### EXERCISE INSTRUCTIONS
Find the lines below that contain the string "axis". Copy each one.

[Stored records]
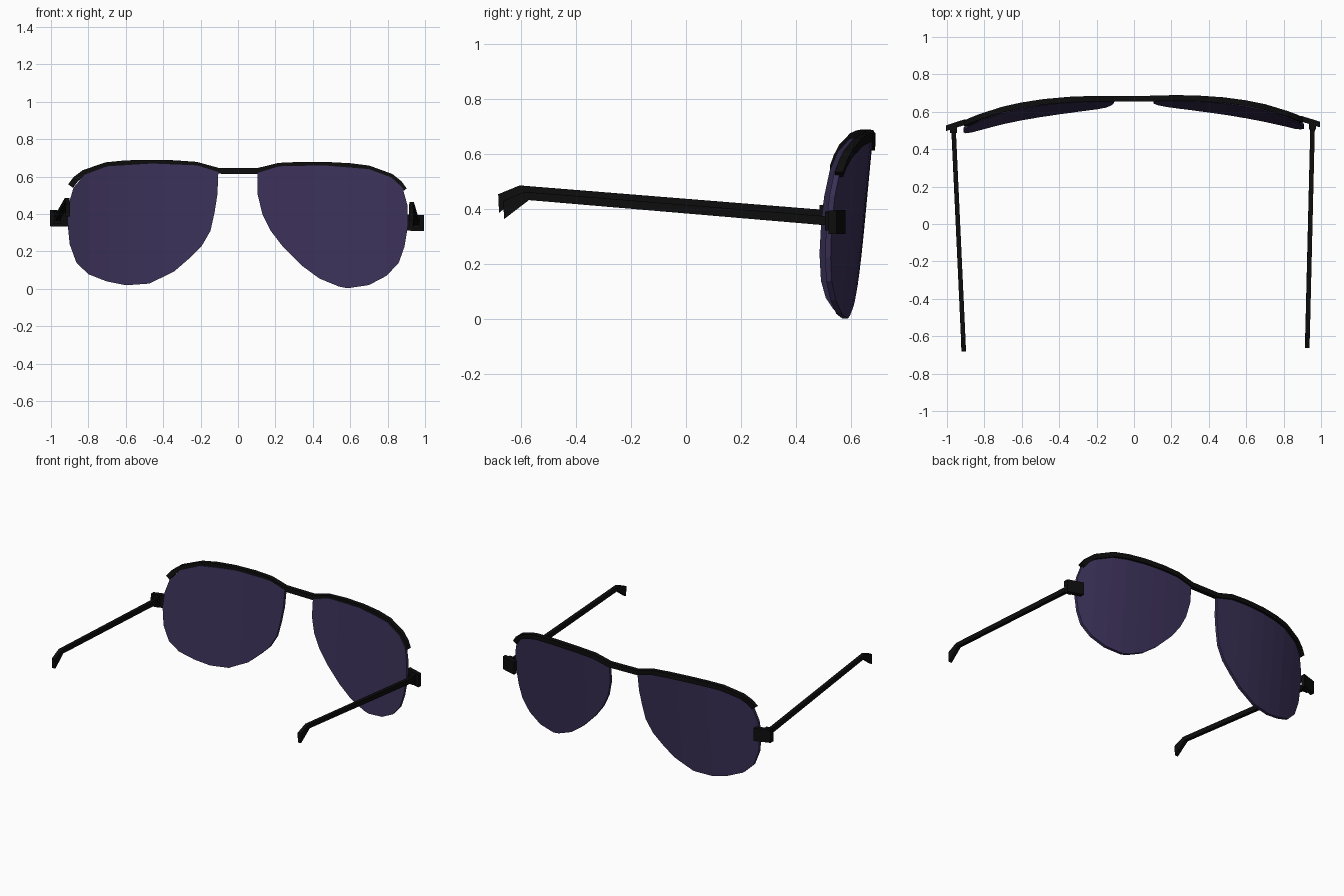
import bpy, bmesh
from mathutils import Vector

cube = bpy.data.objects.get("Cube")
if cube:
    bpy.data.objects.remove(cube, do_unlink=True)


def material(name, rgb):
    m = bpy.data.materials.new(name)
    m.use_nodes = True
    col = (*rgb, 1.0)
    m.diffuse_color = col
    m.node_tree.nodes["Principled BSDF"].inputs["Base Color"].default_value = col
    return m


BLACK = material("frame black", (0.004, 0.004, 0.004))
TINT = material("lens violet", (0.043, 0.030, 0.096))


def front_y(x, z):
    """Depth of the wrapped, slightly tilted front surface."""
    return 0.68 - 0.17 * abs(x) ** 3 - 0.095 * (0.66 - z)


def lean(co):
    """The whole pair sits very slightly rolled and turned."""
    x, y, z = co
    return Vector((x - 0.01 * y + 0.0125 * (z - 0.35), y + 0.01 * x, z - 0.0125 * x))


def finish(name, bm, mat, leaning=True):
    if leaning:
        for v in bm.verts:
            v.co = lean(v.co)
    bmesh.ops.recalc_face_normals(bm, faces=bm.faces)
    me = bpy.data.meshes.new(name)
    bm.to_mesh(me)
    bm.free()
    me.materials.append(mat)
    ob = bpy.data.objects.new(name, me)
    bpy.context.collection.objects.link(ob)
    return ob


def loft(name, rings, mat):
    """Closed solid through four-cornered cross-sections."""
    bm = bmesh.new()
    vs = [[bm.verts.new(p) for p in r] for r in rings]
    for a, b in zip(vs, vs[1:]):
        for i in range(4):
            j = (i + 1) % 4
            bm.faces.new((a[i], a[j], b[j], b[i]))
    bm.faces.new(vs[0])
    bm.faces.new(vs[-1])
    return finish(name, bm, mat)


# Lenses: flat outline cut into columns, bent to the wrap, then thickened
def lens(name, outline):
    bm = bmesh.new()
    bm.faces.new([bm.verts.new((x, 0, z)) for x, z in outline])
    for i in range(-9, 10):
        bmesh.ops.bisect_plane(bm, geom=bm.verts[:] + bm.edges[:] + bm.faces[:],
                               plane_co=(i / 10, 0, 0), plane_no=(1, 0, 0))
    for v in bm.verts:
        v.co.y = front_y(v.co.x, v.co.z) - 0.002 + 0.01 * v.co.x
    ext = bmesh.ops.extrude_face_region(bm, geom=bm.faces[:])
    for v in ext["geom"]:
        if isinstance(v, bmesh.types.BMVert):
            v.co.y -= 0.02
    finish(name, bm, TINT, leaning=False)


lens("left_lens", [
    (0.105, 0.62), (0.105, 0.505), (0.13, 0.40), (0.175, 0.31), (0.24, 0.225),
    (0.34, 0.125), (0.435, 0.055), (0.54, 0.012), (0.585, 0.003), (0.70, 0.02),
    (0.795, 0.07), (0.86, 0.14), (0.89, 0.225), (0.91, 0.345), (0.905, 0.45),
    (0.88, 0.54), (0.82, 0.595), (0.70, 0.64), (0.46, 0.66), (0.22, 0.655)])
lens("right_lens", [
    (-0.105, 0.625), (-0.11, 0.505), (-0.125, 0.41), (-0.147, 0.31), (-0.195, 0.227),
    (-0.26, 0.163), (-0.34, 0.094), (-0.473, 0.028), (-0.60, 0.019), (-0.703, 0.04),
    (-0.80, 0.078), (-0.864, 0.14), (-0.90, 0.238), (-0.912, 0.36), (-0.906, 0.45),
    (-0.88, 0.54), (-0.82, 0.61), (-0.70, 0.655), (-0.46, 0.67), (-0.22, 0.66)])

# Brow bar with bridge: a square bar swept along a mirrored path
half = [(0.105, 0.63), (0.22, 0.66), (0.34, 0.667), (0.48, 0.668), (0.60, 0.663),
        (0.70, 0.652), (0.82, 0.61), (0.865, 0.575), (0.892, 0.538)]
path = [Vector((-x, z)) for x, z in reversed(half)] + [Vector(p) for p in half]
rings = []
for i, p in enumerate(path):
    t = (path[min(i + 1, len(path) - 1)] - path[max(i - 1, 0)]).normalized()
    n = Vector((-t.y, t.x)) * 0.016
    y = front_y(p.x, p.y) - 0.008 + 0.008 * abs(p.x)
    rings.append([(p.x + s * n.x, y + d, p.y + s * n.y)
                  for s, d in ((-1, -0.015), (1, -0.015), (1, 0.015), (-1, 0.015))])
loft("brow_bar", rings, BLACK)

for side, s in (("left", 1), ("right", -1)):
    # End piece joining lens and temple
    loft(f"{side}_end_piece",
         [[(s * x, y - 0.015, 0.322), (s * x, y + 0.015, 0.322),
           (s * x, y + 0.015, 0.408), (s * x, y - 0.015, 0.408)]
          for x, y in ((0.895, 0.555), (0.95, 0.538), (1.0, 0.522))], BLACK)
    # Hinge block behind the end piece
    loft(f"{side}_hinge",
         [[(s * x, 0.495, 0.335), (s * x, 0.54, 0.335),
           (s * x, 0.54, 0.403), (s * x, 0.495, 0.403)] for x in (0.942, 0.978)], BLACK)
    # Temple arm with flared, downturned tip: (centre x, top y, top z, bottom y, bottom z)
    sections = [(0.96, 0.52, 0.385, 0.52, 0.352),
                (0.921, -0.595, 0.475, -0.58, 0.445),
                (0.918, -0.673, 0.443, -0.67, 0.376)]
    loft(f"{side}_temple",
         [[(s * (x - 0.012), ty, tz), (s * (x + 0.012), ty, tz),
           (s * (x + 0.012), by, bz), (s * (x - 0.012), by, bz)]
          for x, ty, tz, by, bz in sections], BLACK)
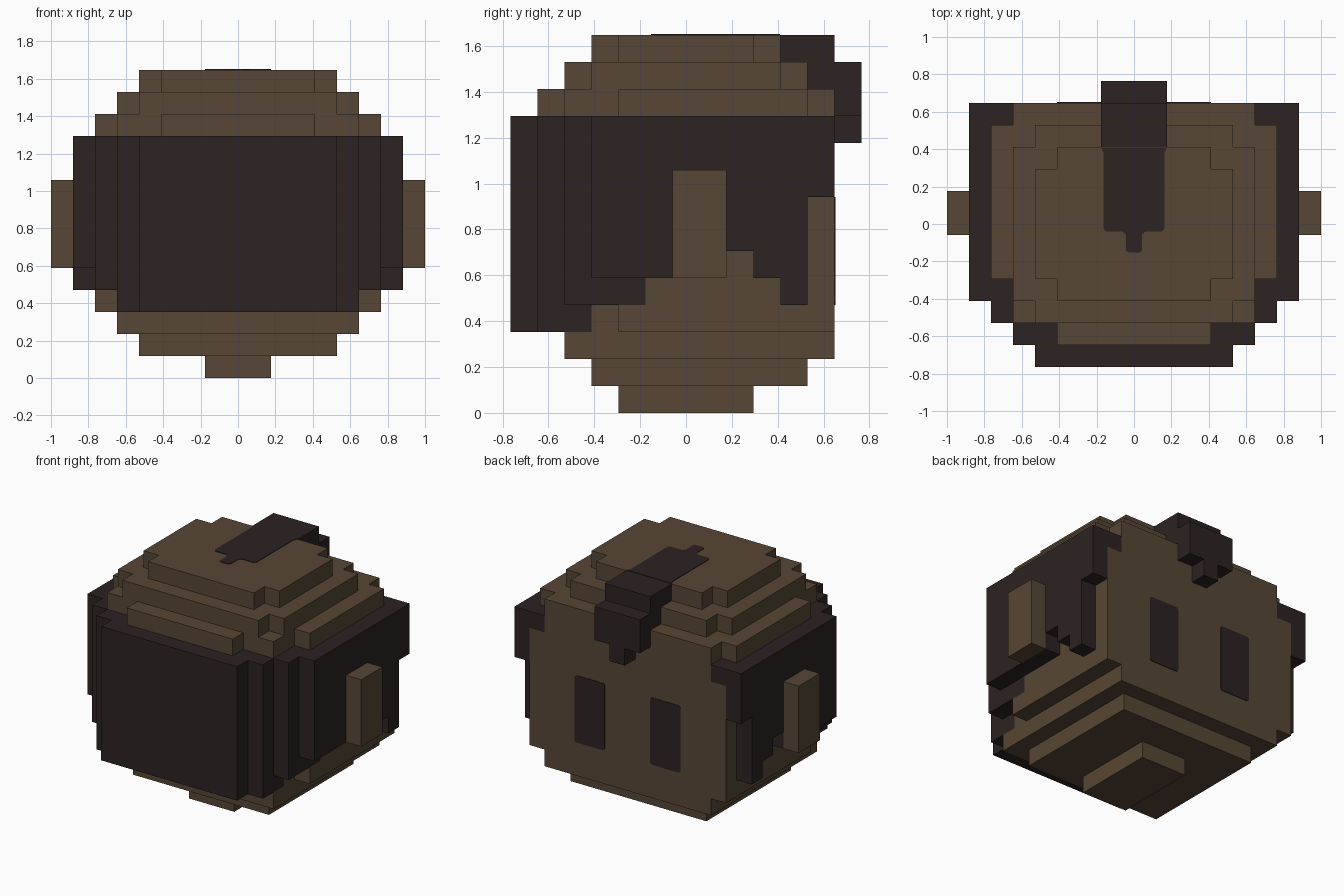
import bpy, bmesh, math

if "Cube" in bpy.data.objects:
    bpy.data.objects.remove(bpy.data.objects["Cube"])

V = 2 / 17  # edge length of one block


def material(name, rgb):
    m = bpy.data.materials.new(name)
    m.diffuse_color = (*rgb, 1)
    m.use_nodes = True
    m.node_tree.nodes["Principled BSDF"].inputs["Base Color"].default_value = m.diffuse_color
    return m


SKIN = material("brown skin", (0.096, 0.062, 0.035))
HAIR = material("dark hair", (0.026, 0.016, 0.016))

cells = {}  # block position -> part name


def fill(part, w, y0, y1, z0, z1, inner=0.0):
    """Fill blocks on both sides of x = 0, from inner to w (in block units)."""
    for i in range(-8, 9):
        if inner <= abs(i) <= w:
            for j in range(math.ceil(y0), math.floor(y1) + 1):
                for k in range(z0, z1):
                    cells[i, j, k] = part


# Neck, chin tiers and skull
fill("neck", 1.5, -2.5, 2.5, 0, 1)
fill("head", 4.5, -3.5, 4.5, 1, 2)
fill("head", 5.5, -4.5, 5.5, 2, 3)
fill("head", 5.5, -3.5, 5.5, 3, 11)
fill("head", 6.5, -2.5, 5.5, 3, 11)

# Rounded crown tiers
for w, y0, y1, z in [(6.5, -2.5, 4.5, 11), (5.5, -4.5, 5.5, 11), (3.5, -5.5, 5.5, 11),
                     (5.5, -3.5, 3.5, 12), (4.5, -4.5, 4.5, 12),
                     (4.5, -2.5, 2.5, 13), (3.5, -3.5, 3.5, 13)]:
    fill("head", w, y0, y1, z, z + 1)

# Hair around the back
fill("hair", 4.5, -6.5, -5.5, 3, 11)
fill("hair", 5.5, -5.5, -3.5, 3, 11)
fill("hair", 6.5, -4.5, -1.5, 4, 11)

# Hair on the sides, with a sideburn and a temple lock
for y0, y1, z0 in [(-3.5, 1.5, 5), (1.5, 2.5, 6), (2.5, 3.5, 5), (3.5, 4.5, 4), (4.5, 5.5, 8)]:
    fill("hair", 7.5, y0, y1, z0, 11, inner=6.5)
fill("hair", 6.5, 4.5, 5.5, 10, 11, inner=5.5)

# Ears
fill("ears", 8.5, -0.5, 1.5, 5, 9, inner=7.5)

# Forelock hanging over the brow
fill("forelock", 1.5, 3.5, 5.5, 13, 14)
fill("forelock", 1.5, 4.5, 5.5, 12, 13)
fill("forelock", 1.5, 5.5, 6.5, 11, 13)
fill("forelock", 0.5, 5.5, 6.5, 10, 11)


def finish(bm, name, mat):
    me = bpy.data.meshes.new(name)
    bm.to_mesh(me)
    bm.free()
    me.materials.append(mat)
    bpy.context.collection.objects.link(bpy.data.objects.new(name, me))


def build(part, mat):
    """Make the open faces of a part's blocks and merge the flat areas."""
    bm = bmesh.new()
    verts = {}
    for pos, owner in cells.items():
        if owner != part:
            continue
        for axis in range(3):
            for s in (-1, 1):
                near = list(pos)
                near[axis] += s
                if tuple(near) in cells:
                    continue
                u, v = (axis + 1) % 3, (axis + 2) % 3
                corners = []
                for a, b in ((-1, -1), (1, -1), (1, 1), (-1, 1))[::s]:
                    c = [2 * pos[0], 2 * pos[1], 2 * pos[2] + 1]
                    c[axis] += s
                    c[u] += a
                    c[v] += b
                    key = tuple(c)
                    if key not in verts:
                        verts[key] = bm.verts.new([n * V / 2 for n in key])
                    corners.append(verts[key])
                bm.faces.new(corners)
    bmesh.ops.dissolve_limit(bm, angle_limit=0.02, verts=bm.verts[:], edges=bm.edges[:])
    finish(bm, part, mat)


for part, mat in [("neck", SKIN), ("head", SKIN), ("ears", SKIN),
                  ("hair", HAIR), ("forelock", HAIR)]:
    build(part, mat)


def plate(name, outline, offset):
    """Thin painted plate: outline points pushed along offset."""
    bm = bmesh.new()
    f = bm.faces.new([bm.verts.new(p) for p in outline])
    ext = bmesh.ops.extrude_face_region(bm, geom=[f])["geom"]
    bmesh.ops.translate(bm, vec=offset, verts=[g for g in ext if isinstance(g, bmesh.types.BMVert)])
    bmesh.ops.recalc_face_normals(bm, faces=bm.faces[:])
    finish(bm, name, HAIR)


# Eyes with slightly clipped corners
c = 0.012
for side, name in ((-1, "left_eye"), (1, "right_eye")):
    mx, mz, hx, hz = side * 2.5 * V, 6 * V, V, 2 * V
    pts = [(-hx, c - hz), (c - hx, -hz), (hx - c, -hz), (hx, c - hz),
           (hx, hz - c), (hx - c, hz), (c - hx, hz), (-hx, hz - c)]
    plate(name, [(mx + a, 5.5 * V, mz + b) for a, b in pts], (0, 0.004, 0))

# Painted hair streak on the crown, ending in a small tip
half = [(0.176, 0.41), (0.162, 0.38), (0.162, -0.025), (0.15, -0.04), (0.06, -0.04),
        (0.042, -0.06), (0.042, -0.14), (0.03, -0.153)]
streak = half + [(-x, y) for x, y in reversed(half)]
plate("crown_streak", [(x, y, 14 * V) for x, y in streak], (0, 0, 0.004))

### FINISHED TASK
        for axis in range(3):
                near[axis] += s
                u, v = (axis + 1) % 3, (axis + 2) % 3
                    c[axis] += s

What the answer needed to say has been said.